ABOUT THIS EXERCISE: From the first line down to the one containing "me = bpy.data.meshes.new(name)", reproduce the entries below exactly and leave out the pictures.
%%
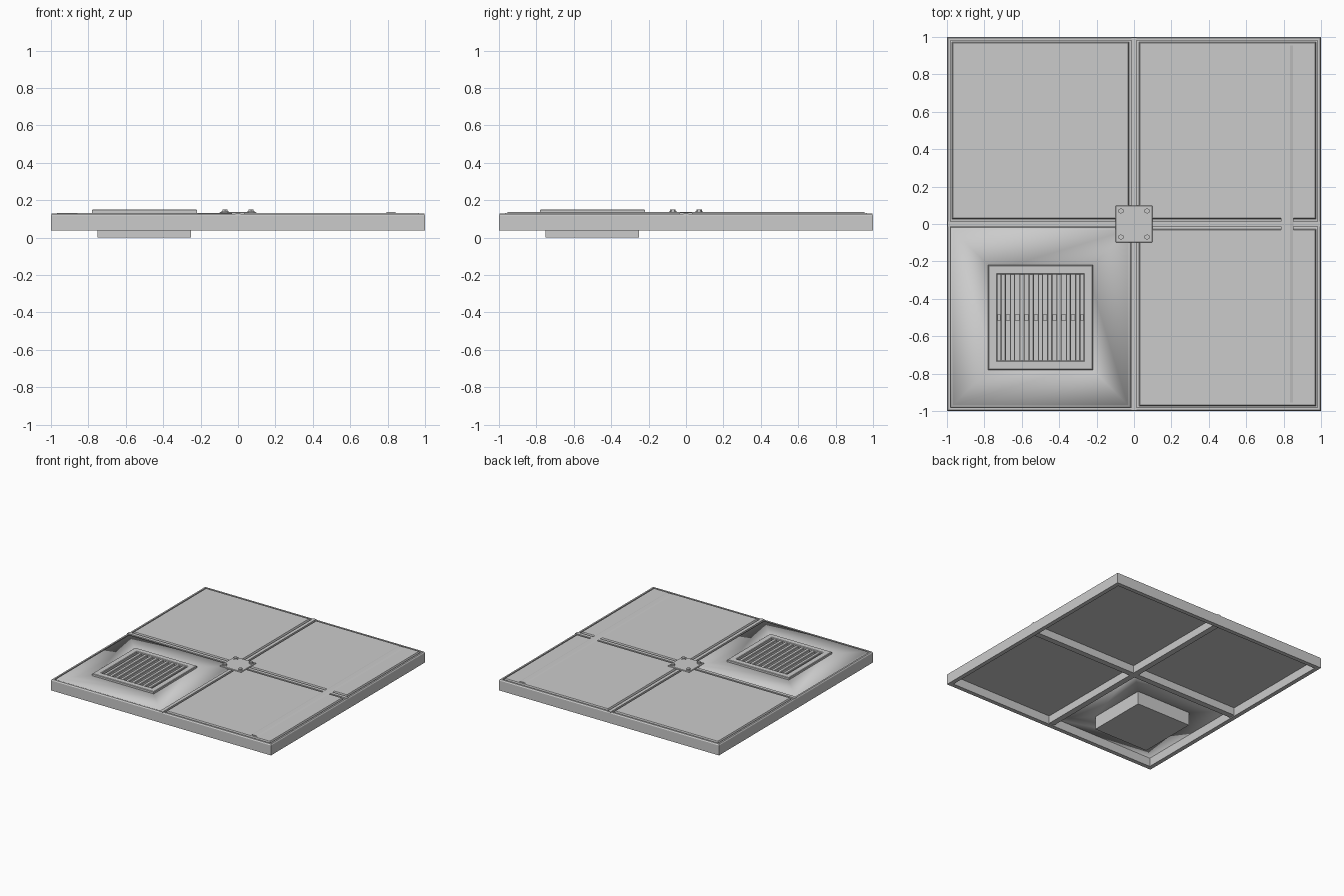
import bpy, bmesh, math

if "Cube" in bpy.data.objects:
    bpy.data.objects.remove(bpy.data.objects["Cube"])

def make(name, bm, bevel=0.0, smooth=None):
    bmesh.ops.recalc_face_normals(bm, faces=bm.faces)
    me = bpy.data.meshes.new(name)
    bm.to_mesh(me)
    bm.free()
    ob = bpy.data.objects.new(name, me)
    bpy.context.collection.objects.link(ob)
    if bevel:
        m = ob.modifiers.new("bevel", "BEVEL")
        m.width, m.segments = bevel, 1
    return ob

def add_box(bm, x0, x1, y0, y1, z0, z1):
    v = [bm.verts.new((x, y, z)) for z in (z0, z1)
         for x, y in ((x0, y0), (x1, y0), (x1, y1), (x0, y1))]
    for f in ((3, 2, 1, 0), (4, 5, 6, 7), (0, 1, 5, 4), (1, 2, 6, 5), (2, 3, 7, 6), (3, 0, 4, 7)):
        bm.faces.new([v[i] for i in f])

def box(name, *d, bevel=0.0):
    bm = bmesh.new()
    add_box(bm, *d)
    return make(name, bm, bevel)

def lofted(name, loops, closed=False, caps=False, bevel=0.0):
    """Skin a stack of square loops given as (cx, cy, half, z)."""
    bm = bmesh.new()
    rings = [[bm.verts.new((cx + sx * h, cy + sy * h, z))
              for sx, sy in ((-1, -1), (1, -1), (1, 1), (-1, 1))] for cx, cy, h, z in loops]
    n = len(rings)
    for k in range(n if closed else n - 1):
        a, b = rings[k], rings[(k + 1) % n]
        for i in range(4):
            j = (i + 1) % 4
            bm.faces.new((a[i], a[j], b[j], b[i]))
    if caps:
        bm.faces.new(rings[0])
        bm.faces.new(rings[-1])
    return make(name, bm, bevel)

# Outer rim, open underneath
lofted("outer_rim", [(0, 0, 1, .037), (0, 0, 1, .118), (0, 0, .994, .127), (0, 0, .981, .127),
                     (0, 0, .981, .116), (0, 0, .965, .116), (0, 0, .965, .037)], closed=True)

# Cross beams under the floor and the strips between the panels
for d, nm in ((0, "x"), (1, "y")):
    for part, w, z0, z1, L in (("beam", .024, .045, .115, .97), ("seam_strip", .014, .112, .13, .998)):
        dims = (-L, L, -w, w) if d == 0 else (-w, w, -L, L)
        box(f"{part}_{nm}", *dims, z0, z1)

# Three plain floor panels
for sx, sy in ((-1, 1), (1, 1), (1, -1)):
    lofted("floor_panel", [(sx * .5, sy * .5, .482, .108), (sx * .5, sy * .5, .482, .116),
                           (sx * .5, sy * .5, .473, .118), (sx * .5, sy * .5, .467, .132)], caps=True)

# Vented panel, with a square hole, softly shaded
c = -.5
vent = lofted("vent_panel", [(c, c, .482, .108), (c, c, .482, .116), (c, c, .473, .118),
                             (c, c, .467, .132), (c, c, .25, .132), (c, c, .25, .108)], closed=True)
for p in vent.data.polygons:
    p.use_smooth = True

# Vent box hanging below
lofted("vent_box", [(c, c, .24, .012), (c, c, .24, .125), (c, c, .25, .125), (c, c, .25, .004 - .004)], caps=True)

# Grate frame
lofted("grate_frame", [(c, c, .28, .132), (c, c, .28, .147), (c, c, .276, .15),
                       (c, c, .235, .15), (c, c, .23, .146), (c, c, .23, .126), (c, c, .245, .126),
                       (c, c, .245, .132)], closed=True)

# Grate slats and the bar they rest on
bm = bmesh.new()
for i in range(9):
    x = c + (i - 4) * .0497
    add_box(bm, x - .014, x + .014, c - .234, c + .234, .12, .145)
make("grate_slats", bm, bevel=.004)
box("grate_crossbar", c - .24, c + .24, c - .015, c + .015, .1, .122)

# Centre joining plate with clipped corners look and four hex bolts
box("centre_plate", -.098, .098, -.098, .098, .122, .138, bevel=.003)
bm = bmesh.new()
for sx in (-1, 1):
    for sy in (-1, 1):
        for r, z0, z1 in ((.021, .137, .141), (.015, .14, .15)):
            res = bmesh.ops.create_cone(bm, cap_ends=True, segments=6 if r < .02 else 12,
                                        radius1=r, radius2=r, depth=z1 - z0)
            bmesh.ops.translate(bm, verts=res["verts"], vec=(sx * .07, sy * .07, (z0 + z1) / 2))
make("plate_bolts", bm)

# Low cover strip across the right-hand panels
bm = bmesh.new()
prof = ((.785, .131), (.80, .137), (.835, .137), (.852, .131))
a = [bm.verts.new((x, -.955, z)) for x, z in prof]
b = [bm.verts.new((x, .955, z)) for x, z in prof]
for i in range(4):
    j = (i + 1) % 4
    bm.faces.new((a[i], a[j], b[j], b[i]))
bm.faces.new(a)
bm.faces.new(b)
make("cover_strip", bm)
%%
ANSWER BOX:
import bpy, bmesh, math

if "Cube" in bpy.data.objects:
    bpy.data.objects.remove(bpy.data.objects["Cube"])

def make(name, bm, bevel=0.0, smooth=None):
    bmesh.ops.recalc_face_normals(bm, faces=bm.faces)
    me = bpy.data.meshes.new(name)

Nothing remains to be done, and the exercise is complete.